■ TASK ■
Exactly the lines from the one with "# the other" through the last line of the listing must be given again.

===============

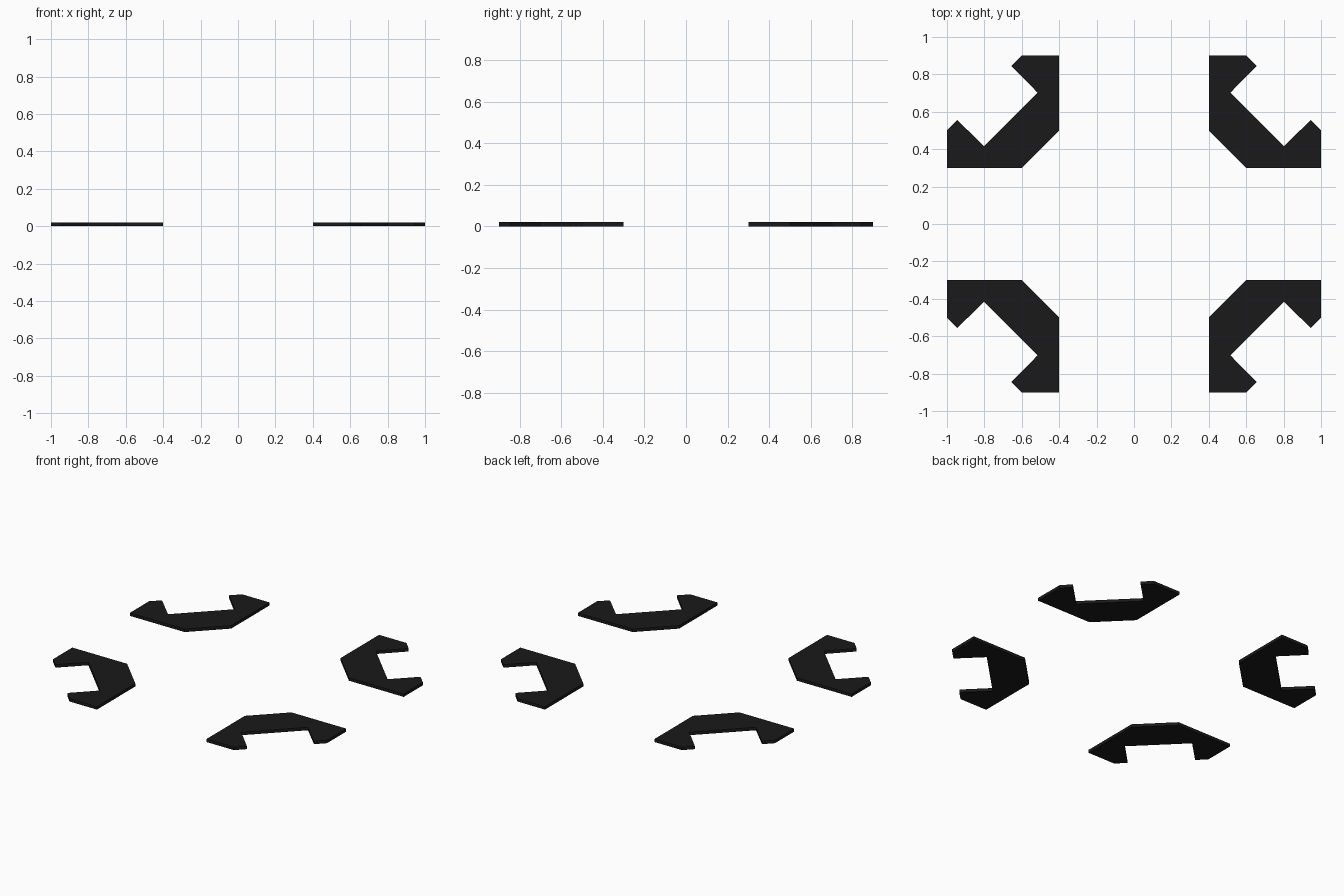
import bpy, bmesh

if "Cube" in bpy.data.objects:
    bpy.data.objects.remove(bpy.data.objects["Cube"])

HEIGHT = 0.02

# dark material
mat = bpy.data.materials.new("black_plastic")
mat.diffuse_color = (0.01, 0.01, 0.01, 1)
mat.use_nodes = True
mat.node_tree.nodes["Principled BSDF"].inputs["Base Color"].default_value = mat.diffuse_color

# half of the bracket outline, measured from the corner of its bounding square;
# the other half swaps x and y across the diagonal
half = [(0.0, 0.2), (0.0, 0.6), (0.2, 0.6), (0.256, 0.544), (0.115, 0.402)]
outline = half + [(y, x) for x, y in reversed(half)]


def bracket(name, sx, sy):
    """Flat claw-shaped plate placed in the quadrant given by the signs."""
    bm = bmesh.new()
    verts = [bm.verts.new((sx * (0.4 + x), sy * (0.3 + y), 0)) for x, y in outline]
    face = bm.faces.new(verts)
    top = bmesh.ops.extrude_face_region(bm, geom=[face])["geom"]
    bmesh.ops.translate(bm, vec=(0, 0, HEIGHT),
                        verts=[g for g in top if isinstance(g, bmesh.types.BMVert)])
    bmesh.ops.recalc_face_normals(bm, faces=bm.faces)
    mesh = bpy.data.meshes.new(name)
    bm.to_mesh(mesh)
    bm.free()
    mesh.materials.append(mat)
    bpy.context.collection.objects.link(bpy.data.objects.new(name, mesh))


# four corner brackets
for row, sy in (("front", -1), ("back", 1)):
    for side, sx in (("left", -1), ("right", 1)):
        bracket(f"corner_bracket_{row}_{side}", sx, sy)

===============

■ YOUR RESPONSE ■
# the other half swaps x and y across the diagonal
half = [(0.0, 0.2), (0.0, 0.6), (0.2, 0.6), (0.256, 0.544), (0.115, 0.402)]
outline = half + [(y, x) for x, y in reversed(half)]


def bracket(name, sx, sy):
    """Flat claw-shaped plate placed in the quadrant given by the signs."""
    bm = bmesh.new()
    verts = [bm.verts.new((sx * (0.4 + x), sy * (0.3 + y), 0)) for x, y in outline]
    face = bm.faces.new(verts)
    top = bmesh.ops.extrude_face_region(bm, geom=[face])["geom"]
    bmesh.ops.translate(bm, vec=(0, 0, HEIGHT),
                        verts=[g for g in top if isinstance(g, bmesh.types.BMVert)])
    bmesh.ops.recalc_face_normals(bm, faces=bm.faces)
    mesh = bpy.data.meshes.new(name)
    bm.to_mesh(mesh)
    bm.free()
    mesh.materials.append(mat)
    bpy.context.collection.objects.link(bpy.data.objects.new(name, mesh))


# four corner brackets
for row, sy in (("front", -1), ("back", 1)):
    for side, sx in (("left", -1), ("right", 1)):
        bracket(f"corner_bracket_{row}_{side}", sx, sy)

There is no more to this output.